| YOUR TASK |
Only one stretch of the data is wanted: the line containing "bm.faces.new(rings[-1])", the line containing "return [(x, s", and every line between them, copied exactly.

| DATA |
-------------------------

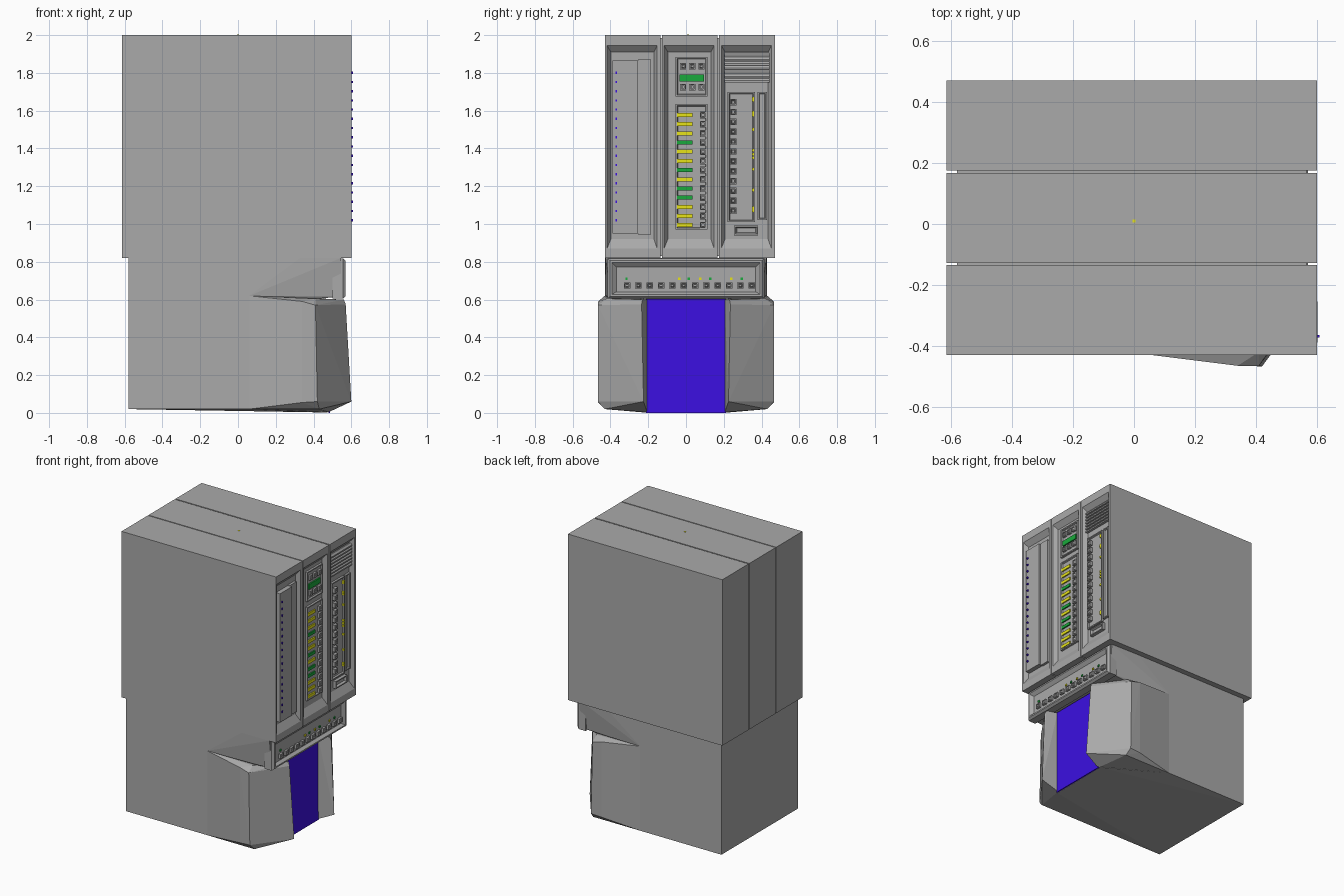
import bpy
import bmesh

cube = bpy.data.objects.get("Cube")
if cube:
    bpy.data.objects.remove(cube, do_unlink=True)


def material(name, rgb):
    m = bpy.data.materials.new(name)
    m.use_nodes = True
    m.diffuse_color = (*rgb, 1)
    m.node_tree.nodes["Principled BSDF"].inputs["Base Color"].default_value = (*rgb, 1)
    return m


GREY = material("case grey", (0.40, 0.40, 0.40))
BLUE = material("panel blue", (0.045, 0.005, 0.76))
YELLOW = material("lamp yellow", (0.80, 0.77, 0.01))
GREEN = material("lamp green", (0.01, 0.40, 0.045))


def finish(bm, name, mat):
    bmesh.ops.recalc_face_normals(bm, faces=bm.faces)
    me = bpy.data.meshes.new(name)
    bm.to_mesh(me)
    bm.free()
    me.materials.append(mat)
    ob = bpy.data.objects.new(name, me)
    bpy.context.collection.objects.link(ob)
    return ob


def loft(bm, rect, steps):
    """Skin a y/z rectangle along x; each step is (x, left, right, bottom, top inset)."""
    y0, y1, z0, z1 = rect
    rings = []
    for x, a, b, c, d in steps:
        pts = ((y0 + a, z0 + c), (y1 - b, z0 + c), (y1 - b, z1 - d), (y0 + a, z1 - d))
        rings.append([bm.verts.new((x, y, z)) for y, z in pts])
    for r, s in zip(rings, rings[1:]):
        for i in range(4):
            j = (i + 1) % 4
            bm.faces.new((r[i], r[j], s[j], s[i]))
    bm.faces.new(rings[0])
    bm.faces.new(rings[-1])


def part(name, mat, rects, steps):
    bm = bmesh.new()
    full = [(s[0], *([s[1]] * 4)) if len(s) == 2 else s for s in steps]
    for r in rects:
        loft(bm, r, full)
    return finish(bm, name, mat)


def slab(name, mat, rects, x0, x1):
    return part(name, mat, rects, [(x0, 0), (x1, 0)])


def at(y, z, w, h):
    return (y - w / 2, y + w / 2, z - h / 2, z + h / 2)


def hull(name, pts, sides=(1,)):
    for s in sides:
        bm = bmesh.new()
        for x, y, z in pts:
            bm.verts.new((x, y * s, z))
        res = bmesh.ops.convex_hull(bm, input=bm.verts)
        loose = {e for e in res["geom_interior"] if isinstance(e, bmesh.types.BMVert)}
        bmesh.ops.delete(bm, geom=list(loose), context="VERTS")
        bmesh.ops.dissolve_limit(bm, angle_limit=0.01, verts=bm.verts, edges=bm.edges)
        finish(bm, name if len(sides) == 1 else ("right_" if s > 0 else "left_") + name, GREY)


def both(pts):
    return [(x, s * y, z) for x, y, z in pts for s in (1, -1)]


# Upper cabinet: three bays with recessed faces around a core
FLOOR = 0.57
TOP, LOW = 2.0, 0.82
for name, y0, y1 in (("left_bay", -0.43, -0.135), ("middle_bay", -0.128, 0.167),
                     ("right_bay", 0.175, 0.47)):
    part(name, GREY, [(y0, y1, LOW, TOP)],
         [(-0.615, 0), (0.60, 0), (0.60, 0.012, 0.018, 0.05, 0.055),
          (FLOOR, 0.032, 0.035, 0.10, 0.09)])
slab("cabinet_core", GREY, [(-0.42, 0.46, 0.83, 1.985)], -0.58, 0.565)
slab("top_stud", YELLOW, [(0.005, 0.015, 1.99, 2.003)], -0.005, 0.005)

# Left bay: raised door, side strip and a column of pin lamps
slab("door_panel", GREY, [(-0.388, -0.255, 0.95, 1.865)], FLOOR - 0.01, 0.602)
slab("door_strip", GREY, [(-0.255, -0.185, 0.945, 1.87)], FLOOR - 0.01, 0.588)
slab("door_lamps", BLUE, [at(-0.368, 1.02 + 0.0488 * i, 0.008, 0.012) for i in range(17)],
     0.60, 0.609)

# Framed trays with a sunken field
TRAY = [(FLOOR - 0.01, 0), (0.585, 0), (0.585, 0.008), (0.575, 0.012)]
part("display_tray", GREY, [(-0.055, 0.115, 1.675, 1.885)], TRAY)
part("meter_tray", GREY, [(-0.055, 0.115, 0.97, 1.635)], TRAY)
part("switch_tray", GREY, [(0.22, 0.365, 1.01, 1.70)], TRAY)
part("slot_tray", GREY, [(0.378, 0.428, 1.02, 1.70)], TRAY)

# Middle bay: display, meter bars and push buttons
KEY = [(0.57, 0), (0.59, 0), (0.59, 0.006), (0.58, 0.007), (0.58, 0.009), (0.589, 0.010)]
slab("display_bar", GREEN, [(-0.035, 0.095, 1.755, 1.792)], 0.57, 0.584)
part("display_keys", GREY,
     [at(y, z, 0.032, 0.034) for z in (1.835, 1.725) for y in (-0.015, 0.033, 0.081)], KEY)
rows = [1.577 - 0.0486 * i for i in range(13)]
part("meter_keys", GREY, [at(0.09, z, 0.034, 0.036) for z in rows], KEY)
for name, mat, code in (("yellow_bars", YELLOW, "Y"), ("green_bars", GREEN, "G")):
    slab(name, mat, [at(-0.007, z, 0.085, 0.021) for z, c in zip(rows, "YYYGYYGYGGYYY")
                     if c == code], 0.57, 0.584)

# Right bay: vent slats, switches, tick lamps and handle
part("vent_slats", GREY, [at(0.323, 1.76 + 0.0225 * i, 0.236, 0.021) for i in range(7)],
     [(FLOOR - 0.01, 0), (0.578, 0), (0.588, 0, 0, 0, 0.012)])
part("switch_keys", GREY, [at(0.25, 1.645 - 0.0522 * i, 0.034, 0.034) for i in range(12)],
     [(x + 0.01, inset) for x, inset in KEY])
slab("tick_lamps", YELLOW, [at(0.355, z, 0.012, 0.014) for z in
     (1.665, 1.655, 1.59, 1.575, 1.5, 1.39, 1.37, 1.35, 1.29, 1.18, 1.085, 1.07)],
     0.57, 0.588)
part("handle", GREY, [(0.255, 0.382, 0.94, 0.992)],
     [(FLOOR - 0.01, 0), (0.592, 0), (0.592, 0.007), (0.578, 0.014)])

# Lower body with wedge underside, and shoulder block behind the control panel
hull("lower_body", both([(-0.58, 0.43, 0.02), (-0.58, 0.43, 0.82), (0.06, 0.43, 0.02),
                         (0.06, 0.43, 0.62), (0.06, 0.43, 0.82), (0.475, 0.22, 0.002),
                         (0.475, 0.22, 0.60)]))
hull("shoulder_block", both([(0.0, 0.43, 0.62), (0.0, 0.43, 0.82), (0.06, 0.43, 0.62),
                             (0.33, 0.43, 0.82), (0.545, 0.425, 0.82),
                             (0.545, 0.40, 0.615), (0.42, 0.40, 0.605)]))

# Control panel bezel with keys and lamps
part("control_panel", GREY, [(-0.415, 0.415, 0.605, 0.818)],
     [(0.50, 0), (0.555, 0), (0.57, 0.012), (0.57, 0.022),
      (0.55, 0.046, 0.046, 0.036, 0.046)])
slots = [-0.312 + 0.06 * i for i in range(12)]
part("control_keys", GREY, [at(y, 0.674, 0.034, 0.032) for y in slots],
     [(x - 0.025, inset) for x, inset in KEY])
for name, mat, ys in (("panel_lamps_yellow", YELLOW, (-0.035, 0.075, 0.24)),
                      ("panel_lamps_green", GREEN, (-0.315, 0.015, 0.128, 0.295))):
    slab(name, mat, [at(y, 0.711, 0.013, 0.013) for y in ys], 0.54, 0.557)

# Flared legs on both sides of the blue front plate
hull("leg", [(0.06, 0.43, 0.02), (0.06, 0.43, 0.62), (0.34, 0.465, 0.055),
             (0.34, 0.465, 0.59), (0.42, 0.467, 0.06), (0.41, 0.465, 0.57),
             (0.41, 0.42, 0.605), (0.57, 0.235, 0.575), (0.56, 0.23, 0.60),
             (0.60, 0.225, 0.06), (0.48, 0.205, 0.004), (0.43, 0.43, 0.02),
             (0.485, 0.205, 0.60), (0.06, 0.30, 0.03), (0.06, 0.30, 0.62)], (1, -1))
slab("front_plate", BLUE, [(-0.212, 0.212, 0.0, 0.602)], 0.478, 0.487)
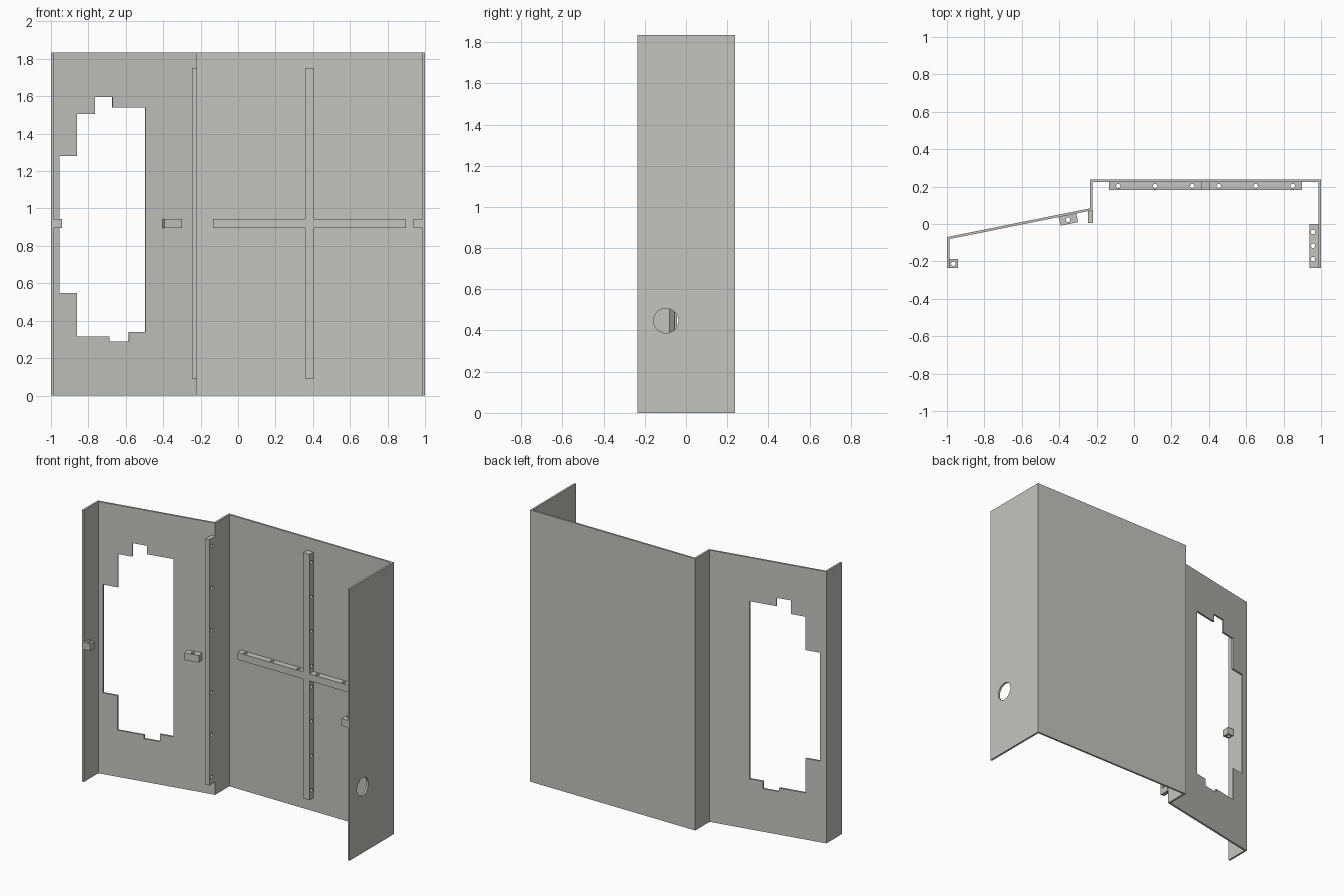
import bpy, bmesh, math
from mathutils import Vector, Matrix

if "Cube" in bpy.data.objects:
    bpy.data.objects.remove(bpy.data.objects["Cube"])

H = 1.835          # panel height
T = 0.013          # sheet thickness
MID = 0.92         # height of the horizontal rail and tabs
HR = 0.012         # screw hole radius

grey = bpy.data.materials.new("warm grey")
grey.diffuse_color = (0.55, 0.55, 0.53, 1)
grey.use_nodes = True
grey.node_tree.nodes["Principled BSDF"].inputs["Base Color"].default_value = grey.diffuse_color


def prism(name, base, offset):
    """Solid made by sweeping a closed polygon of 3D points along an offset."""
    bm = bmesh.new()
    face = bm.faces.new([bm.verts.new(p) for p in base])
    ext = bmesh.ops.extrude_face_region(bm, geom=[face])["geom"]
    bmesh.ops.translate(bm, vec=Vector(offset),
                        verts=[g for g in ext if isinstance(g, bmesh.types.BMVert)])
    bmesh.ops.recalc_face_normals(bm, faces=bm.faces)
    mesh = bpy.data.meshes.new(name)
    bm.to_mesh(mesh)
    bm.free()
    mesh.materials.append(grey)
    obj = bpy.data.objects.new(name, mesh)
    bpy.context.collection.objects.link(obj)
    return obj


def box(name, x0, x1, y0, y1, z0, z1):
    return prism(name, [(x0, y0, z0), (x1, y0, z0), (x1, y1, z0), (x0, y1, z0)],
                 (0, 0, z1 - z0))


def cut(obj, cutter):
    """Subtract the cutter from the object and delete it."""
    mod = obj.modifiers.new("cut", "BOOLEAN")
    mod.operation, mod.solver, mod.object = "DIFFERENCE", "EXACT", cutter
    bpy.context.view_layer.update()
    graph = bpy.context.evaluated_depsgraph_get()
    mesh = bpy.data.meshes.new_from_object(obj.evaluated_get(graph))
    obj.modifiers.clear()
    obj.data = mesh
    bpy.data.objects.remove(cutter)


def drill(obj, centres, axis, radius=HR, depth=0.1, sides=16):
    """Drill round holes through the object along X or Z."""
    rot = Matrix.Rotation(math.pi / 2, 4, "Y") if axis == "X" else Matrix()
    bm = bmesh.new()
    for c in centres:
        bmesh.ops.create_cone(bm, cap_ends=True, segments=sides, radius1=radius,
                              radius2=radius, depth=depth,
                              matrix=Matrix.Translation(c) @ rot)
    mesh = bpy.data.meshes.new("drill")
    bm.to_mesh(mesh)
    bm.free()
    mesh.materials.append(grey)
    cutter = bpy.data.objects.new("drill", mesh)
    bpy.context.collection.objects.link(cutter)
    cut(obj, cutter)


# Folded sheet: outer bend line, offset inwards by the sheet thickness
outer = [Vector(p) for p in [(-1, -0.236), (-1, -0.07), (-0.235, 0.084),
                             (-0.235, 0.237), (1, 0.237), (1, -0.236)]]
dirs = [(b - a).normalized() for a, b in zip(outer, outer[1:])]
norms = [Vector((d.y, -d.x)) for d in dirs]
inner = []
for i, p in enumerate(outer):
    n0, n1 = norms[max(i - 1, 0)], norms[min(i, len(norms) - 1)]
    inner.append(p + (n0 + n1) * T / (1 + n0.dot(n1)))
sheet = prism("folded_panel", [(p.x, p.y, 0) for p in outer + inner[::-1]], (0, 0, H))

# Stepped window through the slanted part
along, normal = dirs[1], norms[1]


def slant(x, out):
    """Point on the slanted front surface, moved out along its normal."""
    p = inner[1] + along * ((x - inner[1].x) / along.x) + normal * out
    return p.x, p.y


window = [(-0.495, 1.54), (-0.67, 1.54), (-0.67, 1.597), (-0.765, 1.597),
          (-0.765, 1.505), (-0.86, 1.505), (-0.86, 1.28), (-0.955, 1.28),
          (-0.955, 0.548), (-0.862, 0.548), (-0.862, 0.315), (-0.688, 0.315),
          (-0.688, 0.29), (-0.583, 0.29), (-0.583, 0.34), (-0.495, 0.34)]
cutter = prism("window_cutter", [(*slant(x, 0.03), z) for x, z in window],
               (-normal.x * 0.08, -normal.y * 0.08, 0))
cut(sheet, cutter)

# Round port in the right wall
drill(sheet, [(1, -0.097, 0.447)], "X", radius=0.06, sides=48)

# Cross of drilled rails on the back wall
Z0, Z1 = MID - 0.024, MID + 0.024
back = 0.237 - T
upright = box("vertical_rail", 0.358, 0.406, 0.182, back, 0.09, 1.75)
drill(upright, [(0.382, 0.203, MID + s * d) for s in (-1, 1)
                for d in (0.07, 0.303, 0.537, 0.77)], "X")
for name, s in (("left_cross_rail", -1), ("right_cross_rail", 1)):
    x0, x1 = sorted((0.382 + s * 0.024, 0.382 + s * 0.515))
    rail = box(name, x0, x1, 0.182, back, Z0, Z1)
    drill(rail, [(0.382 + s * d, 0.203, MID) for d in (0.071, 0.269, 0.467)], "Z")

# Drilled strip standing forward from the step
strip = box("step_strip", -0.246, -0.218, 0.005, 0.073, 0.09, 1.75)
drill(strip, [(-0.232, 0.03, MID + s * d) for s in (-1, 1)
              for d in (0.21, 0.495, 0.78)], "X")

# Mounting tabs on the side walls and the slanted part
tab = box("right_tab", 0.938, 1 - T, -0.236, 0.0, Z0, Z1)
drill(tab, [(0.957, y, MID) for y in (-0.043, -0.116, -0.188)], "Z")
tab = box("left_tab", -1 + T, -0.942, -0.236, -0.188, Z0, Z1)
drill(tab, [(-0.966, -0.212, MID)], "Z")
tab = prism("slanted_tab", [(*slant(x, o), Z0) for x, o in
                            ((-0.403, 0), (-0.308, 0), (-0.308, 0.047), (-0.403, 0.047))],
            (0, 0, Z1 - Z0))
drill(tab, [(*slant(-0.358, 0.024), MID)], "Z")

-------------------------

| ANSWER BOX |
    bm.faces.new(rings[-1])


def part(name, mat, rects, steps):
    bm = bmesh.new()
    full = [(s[0], *([s[1]] * 4)) if len(s) == 2 else s for s in steps]
    for r in rects:
        loft(bm, r, full)
    return finish(bm, name, mat)


def slab(name, mat, rects, x0, x1):
    return part(name, mat, rects, [(x0, 0), (x1, 0)])


def at(y, z, w, h):
    return (y - w / 2, y + w / 2, z - h / 2, z + h / 2)


def hull(name, pts, sides=(1,)):
    for s in sides:
        bm = bmesh.new()
        for x, y, z in pts:
            bm.verts.new((x, y * s, z))
        res = bmesh.ops.convex_hull(bm, input=bm.verts)
        loose = {e for e in res["geom_interior"] if isinstance(e, bmesh.types.BMVert)}
        bmesh.ops.delete(bm, geom=list(loose), context="VERTS")
        bmesh.ops.dissolve_limit(bm, angle_limit=0.01, verts=bm.verts, edges=bm.edges)
        finish(bm, name if len(sides) == 1 else ("right_" if s > 0 else "left_") + name, GREY)


def both(pts):
    return [(x, s * y, z) for x, y, z in pts for s in (1, -1)]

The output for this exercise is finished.